Is it not remarkable how our feelings about ourselves can rise and fall with such rapidity? When we do something really useful or say something really intelligent, we can feel great about ourselves. Yet a moment later we can feel like an idiot, as we do or say something else. Clearly, we see ourselves—as “useful,” “intelligent,” or “idiotic”—based on how we operate within situations. If we perform brilliantly in a certain situation, we ascribe to ourselves the attribute of brilliance. If we act inconsiderately, we think of ourselves as inconsiderate. What could be more obvious?
This fact seems to dictate the road by which we can find greater self-esteem. Improving self-esteem, we conclude, must be a matter of improving how we perform in situations, or perhaps realizing that we already do perform better than we think, or realizing that we can perform better.
How much self-esteem, however, can this really yield? If our self-esteem is conditional upon how we perform in situations, isn’t that a rather precarious foundation? Even when we rise to new heights in one situation, we can always fall down in the next. Self-esteem means being secure in oneself. How secure can we feel while standing atop such an unstable platform?

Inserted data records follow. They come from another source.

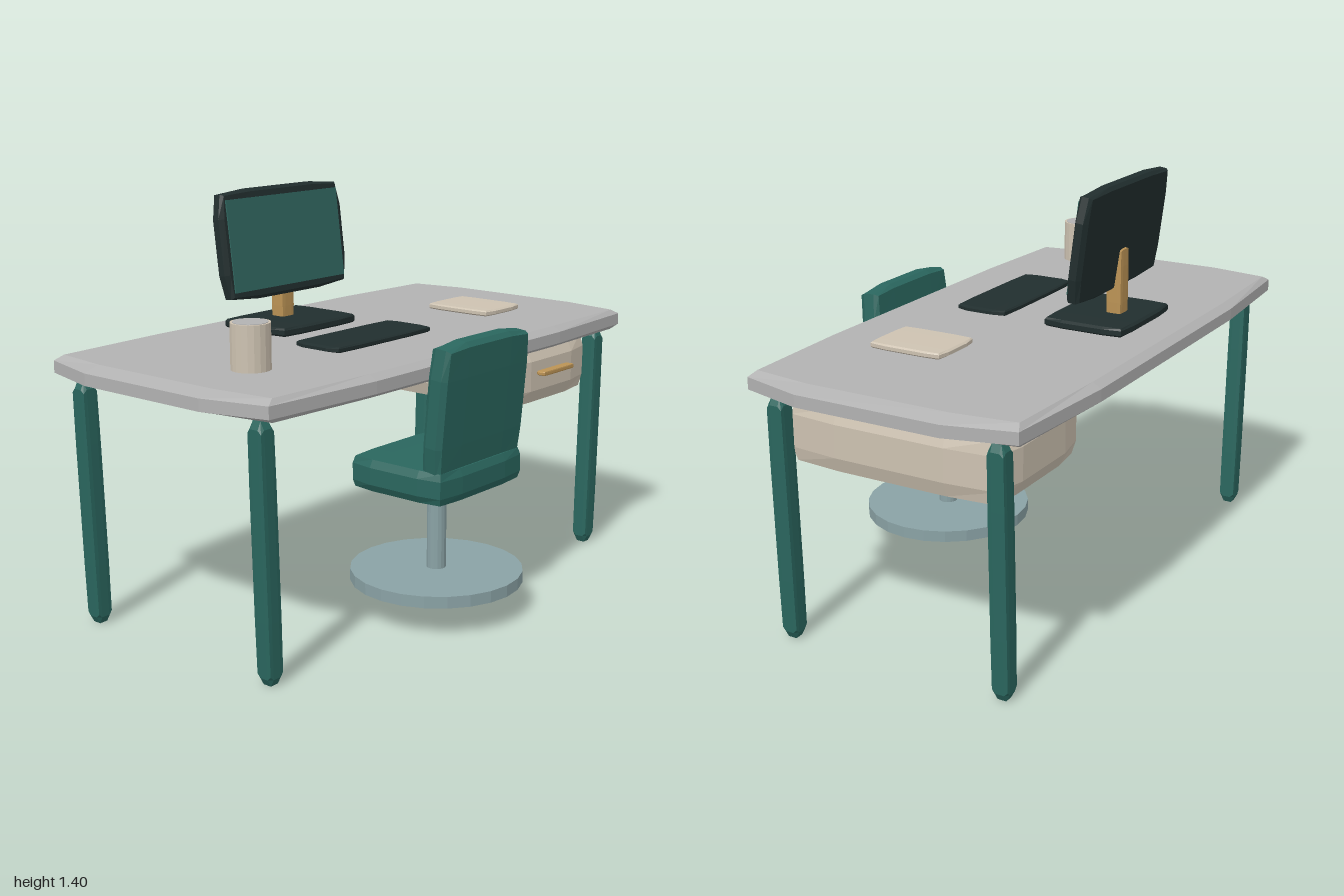
import * as THREE from 'three';

const mat = (name, color) => {
  const m = new THREE.MeshStandardMaterial({ color });
  m.name = name;
  return m;
};

// Faceted normals
function facet(geometry) {
  const g = geometry.toNonIndexed();
  g.computeVertexNormals();
  return g;
}

// Box with slightly swollen sides: edges and corners are pulled towards the centre
function softBoxGeometry(w, h, d) {
  const g = new THREE.BoxGeometry(2, 2, 2, 3, 3, 3);
  const p = g.attributes.position;
  for (let i = 0; i < p.count; i++) {
    const v = [p.getX(i), p.getY(i), p.getZ(i)];
    const outer = v.filter((c) => Math.abs(c) > 0.9).length;
    const pull = [1, 1, 0.94, 0.91][outer];
    const [x, y, z] = v.map((c) => Math.sign(c) * (Math.abs(c) > 0.9 ? pull : 0.5));
    p.setXYZ(i, (x * w) / 2, (y * h) / 2, (z * d) / 2);
  }
  return facet(g);
}

export function createModel() {
  const model = new THREE.Group();
  const grey = mat('desk grey', 0xb2b2b2);
  const teal = mat('teal', 0x2a665e);
  const screenTeal = mat('screen teal', 0x30665f);
  const dark = mat('charcoal', 0x212e2e);
  const cream = mat('cream', 0xcdc2b1);
  const gold = mat('gold', 0xbb9355);
  const steel = mat('steel blue', 0x8aa2a5);

  const add = (name, geometry, material, pos, parent = model) => {
    const mesh = new THREE.Mesh(geometry, material);
    mesh.name = name;
    mesh.position.set(...pos);
    parent.add(mesh);
    return mesh;
  };
  const soft = (name, size, material, pos, parent) =>
    add(name, softBoxGeometry(...size), material, pos, parent);
  const disc = (name, r, h, sides, material, pos) =>
    add(name, facet(new THREE.CylinderGeometry(r, r, h, sides)), material, pos);

  // Desk: top and four legs leaning slightly outwards at the top
  soft('deskTop', [2, 0.08, 1.015], grey, [0, 0.87, -0.0875]);
  for (const side of [-1, 1]) {
    for (const [name, z] of [['frontLeg', 0.31], ['backLeg', -0.475]]) {
      const leg = soft(name, [0.06, 0.83, 0.06], teal, [side * 0.881, 0.415, z]);
      leg.rotation.z = -side * 0.03;
    }
  }

  // Drawer box with handle
  soft('drawer', [0.52, 0.217, 0.78], cream, [0.62, 0.712, -0.08]);
  soft('drawerHandle', [0.2, 0.016, 0.035], gold, [0.62, 0.722, 0.328]);

  // Monitor, tilted back on its stand
  const monitor = new THREE.Group();
  monitor.name = 'monitor';
  monitor.position.set(-0.1, 1.213, -0.347);
  monitor.rotation.x = -0.125;
  model.add(monitor);
  soft('monitorCase', [0.61, 0.375, 0.05], dark, [0, 0, 0], monitor);
  add('screen', new THREE.BoxGeometry(0.55, 0.312, 0.006), screenTeal, [0, 0, 0.025], monitor);
  soft('monitorNeck', [0.06, 0.25, 0.055], gold, [-0.1, 1.045, -0.346]);
  soft('monitorBase', [0.385, 0.032, 0.3], dark, [-0.1, 0.929, -0.31]);

  // Things on the desk
  soft('keyboard', [0.5, 0.02, 0.195], dark, [-0.155, 0.932, 0.078]);
  soft('notebook', [0.21, 0.022, 0.272], cream, [0.505, 0.937, 0.04]);
  disc('cup', 0.063, 0.145, 20, cream, [-0.745, 1.0005, 0.13]);
  disc('cupFill', 0.055, 0.004, 20, grey, [-0.745, 1.0725, 0.13]);

  // Chair: cushion, reclined backrest, post and round foot
  soft('chairSeat', [0.47, 0.115, 0.39], teal, [-0.042, 0.4975, 0.3]);
  const back = soft('chairBack', [0.46, 0.45, 0.08], teal, [-0.042, 0.745, 0.458]);
  back.rotation.x = 0.09;
  disc('chairPost', 0.033, 0.34, 16, steel, [-0.042, 0.29, 0.3]);
  disc('chairFoot', 0.294, 0.04, 24, steel, [-0.042, 0.125, 0.3]);

  return model;
}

Perhaps we have been willing to settle for too little. In regard to the self-esteem we have been pursuing, A Course in Miracles would ask us, “Can it be anything that offers you a perfect calmness, and a sense of love so deep and quiet that no touch of doubt can ever mar your certainty? And that will last forever?” (T-23.IV.8). Imagine a self-esteem which offered these things. That would be true security. Yet how could one find such profound self-esteem? If it existed, it would have to rest on a foundation that provided immense worth and was utterly immovable.
A Course in Miracles claims that this foundation does exist. In truth, says the Course, we are not these tiny figures moving about in this world. Rather, beneath appearances, we are a grand Self, a spiritual Self of infinite worth, without limit or boundary. Our true worth does not rest on our shifting performance in this precarious world. It rests forever on one changeless fact: that we are a limitless spirit in the Mind of God.

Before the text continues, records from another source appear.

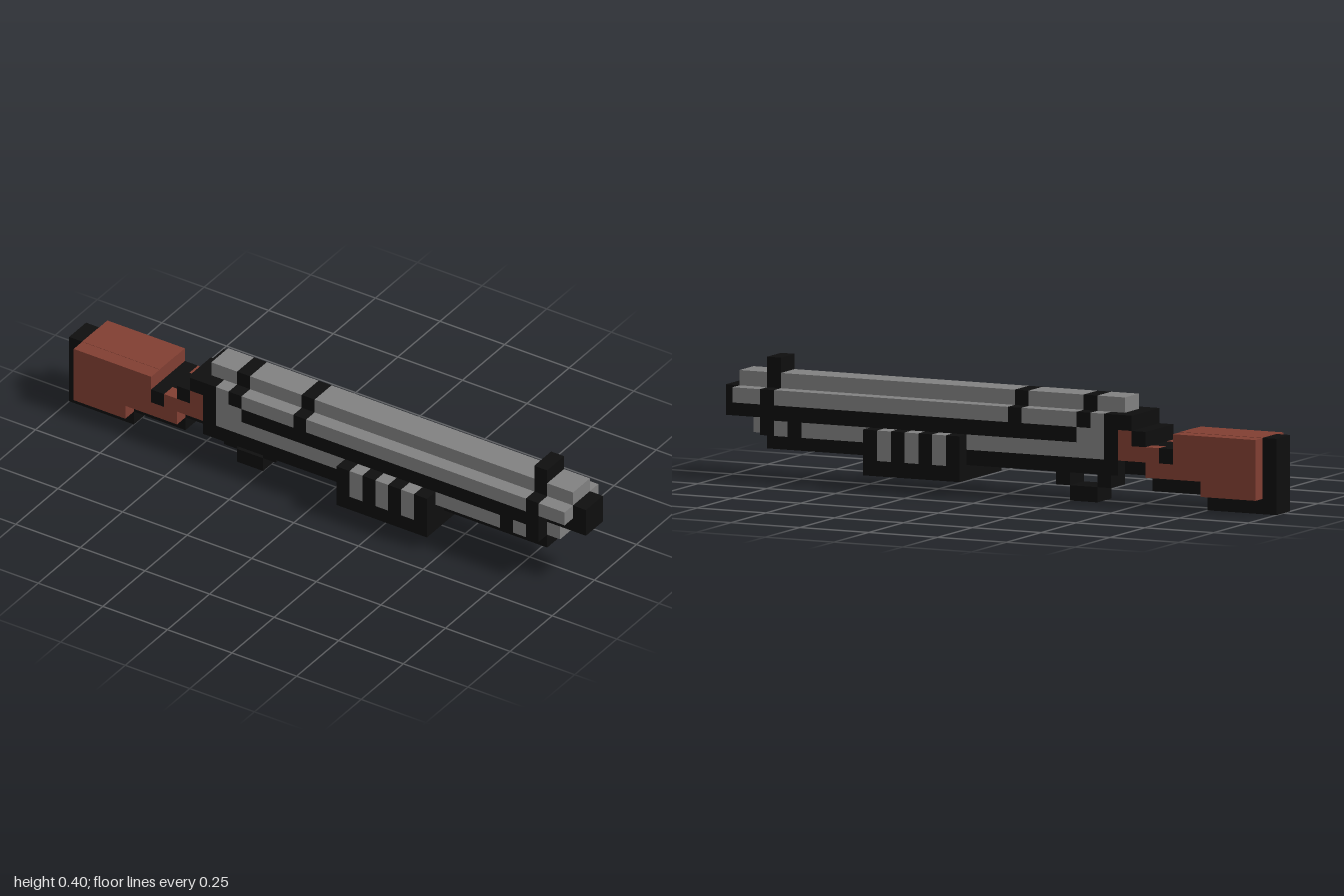
import * as THREE from 'three';

const CELL = 0.05; // all parts sit on a grid of small cubes

export function createModel() {
  const model = new THREE.Group();
  const mat = (color) => new THREE.MeshStandardMaterial({ color, flatShading: true });
  const black = mat(0x0e0e0e), grey = mat(0x808080), wood = mat(0x803e32);

  // Block from grid bounds: x0..x1, y0..y1, z0..z1
  function block(name, material, x0, x1, y0, y1, z0, z1) {
    const g = new THREE.BoxGeometry((x1 - x0) * CELL, (y1 - y0) * CELL, (z1 - z0) * CELL);
    const m = new THREE.Mesh(g, material);
    m.name = name;
    m.position.set((x0 + x1) / 2 * CELL, (y0 + y1) / 2 * CELL, (z0 + z1) / 2 * CELL);
    model.add(m);
  }
  // Block centred across the width, h cells to each side
  const mid = (name, material, x0, x1, y0, y1, h) => block(name, material, x0, x1, y0, y1, -h, h);
  // Mirrored pair of one-cell-thick side plates
  function sides(name, material, x0, x1, y0, y1) {
    block(name, material, x0, x1, y0, y1, 1, 2);
    block(name, material, x0, x1, y0, y1, -2, -1);
  }

  // Stock
  mid('buttPlate', black, -20, -19, 0, 5, 1);
  mid('stockToe', black, -19, -15, 0, 1, 1);
  mid('stockBody', wood, -19, -15, 1, 4, 2);
  mid('stockNeck', wood, -15, -13, 2, 4, 2);
  mid('stockComb', wood, -19, -13, 4, 5, 1);
  sides('stockShoulder', wood, -19, -13, 4, 4.98);
  mid('stockUnderside', black, -15, -11, 1, 2, 1);

  // Grip
  mid('gripBase', wood, -13, -11, 2, 3, 2);
  mid('gripCollar', black, -13, -12, 3, 4, 2);
  mid('gripCore', black, -12, -9, 3, 4, 1);
  sides('gripSide', wood, -12, -9, 3, 4);
  mid('gripUnderside', black, -11, -9, 2, 3, 1);
  mid('hammer', black, -11, -10, 4, 5, 2);
  mid('tangCore', black, -10, -9, 4, 5, 1);
  sides('tangSide', wood, -10, -9, 4, 5);
  mid('receiverTop', black, -10, -8, 5, 6, 2);

  // Receiver
  mid('receiverBack', black, -9, -8, 3, 5, 2);
  mid('receiverBase', black, -9, 2, 2, 3, 2);
  mid('receiverSide', grey, -8, 2, 3, 4, 2);
  mid('receiverCorner', grey, -8, -6, 4, 5, 2);

  // Trigger guard
  mid('guardBack', black, -8, -7, 1, 2, 1);
  mid('guardBottom', black, -7, -5, 0, 1, 1);
  mid('guardFront', black, -5, -4, 1, 2, 1);

  // Barrel: wide lower layer, narrow ridge above, split by dark bands
  mid('barrelRail', black, -6, 17, 4, 5, 2);
  mid('barrelTipCore', black, 17, 20, 4, 5, 1);
  mid('muzzle', black, 19, 20, 5, 6, 1);
  for (const [a, b] of [[-8, -7], [-6, -2], [-1, 16], [17, 19]]) {
    mid('barrel', grey, a, b, 5, 6, 2);
    mid('barrelRidge', grey, a === -8 ? -9 : a, b, 6, 7, 1);
  }
  for (const x of [-7, -2, 16]) {
    mid('barrelBand', black, x, x + 1, 5, 6, 2);
    mid('barrelBandTop', black, x, x + 1, 6, x === 16 ? 8 : 7, 1);
  }

  // Pump handle with alternating ribs
  mid('pumpBase', black, 2, 9, 1, 2, 3);
  for (let i = 0; i < 7; i++) mid('pumpRib', i % 2 ? grey : black, 2 + i, 3 + i, 2, 4, 3);

  // Magazine tube ahead of the pump
  mid('tubeUnderside', black, 9, 17, 2, 3, 1);
  mid('tube', grey, 9, 14, 3, 4, 2);
  mid('tubeRing', black, 14, 15, 3, 4, 2);
  mid('tube', grey, 15, 16, 3, 4, 2);
  mid('tubeRing', black, 16, 17, 3, 4, 2);
  mid('tubeCap', grey, 17, 18, 3, 4, 1);

  return model;
}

This idea may sound hard to swallow. Yet I believe that something deep in our minds knows this truth, knows that we are more. And there are ways to reawaken this knowledge. One of the Course’s favorite ways is simply repeating the line “I am as God created me.” If God creates only the perfect and the pure, and if I am as God created me, then none of my bad performances have damaged my original worth. Despite it all, beneath all my failing appearances, I remain as perfect and pure as the moment He created me.
Try this, if you will. Think of a recent situation in which your embarrassing performance seemed to damage your worth, and then repeat, “I am as God created me.” You may want to take a moment and repeat it slowly several times. If you feel a sense of relief, perhaps an intimation of a greater worth beyond the shifting situations of this world, you have started down the path to true self-esteem.
[Please note: ACIM passages quoted in this article reference the Foundation for Inner Peace (FIP) Edition.]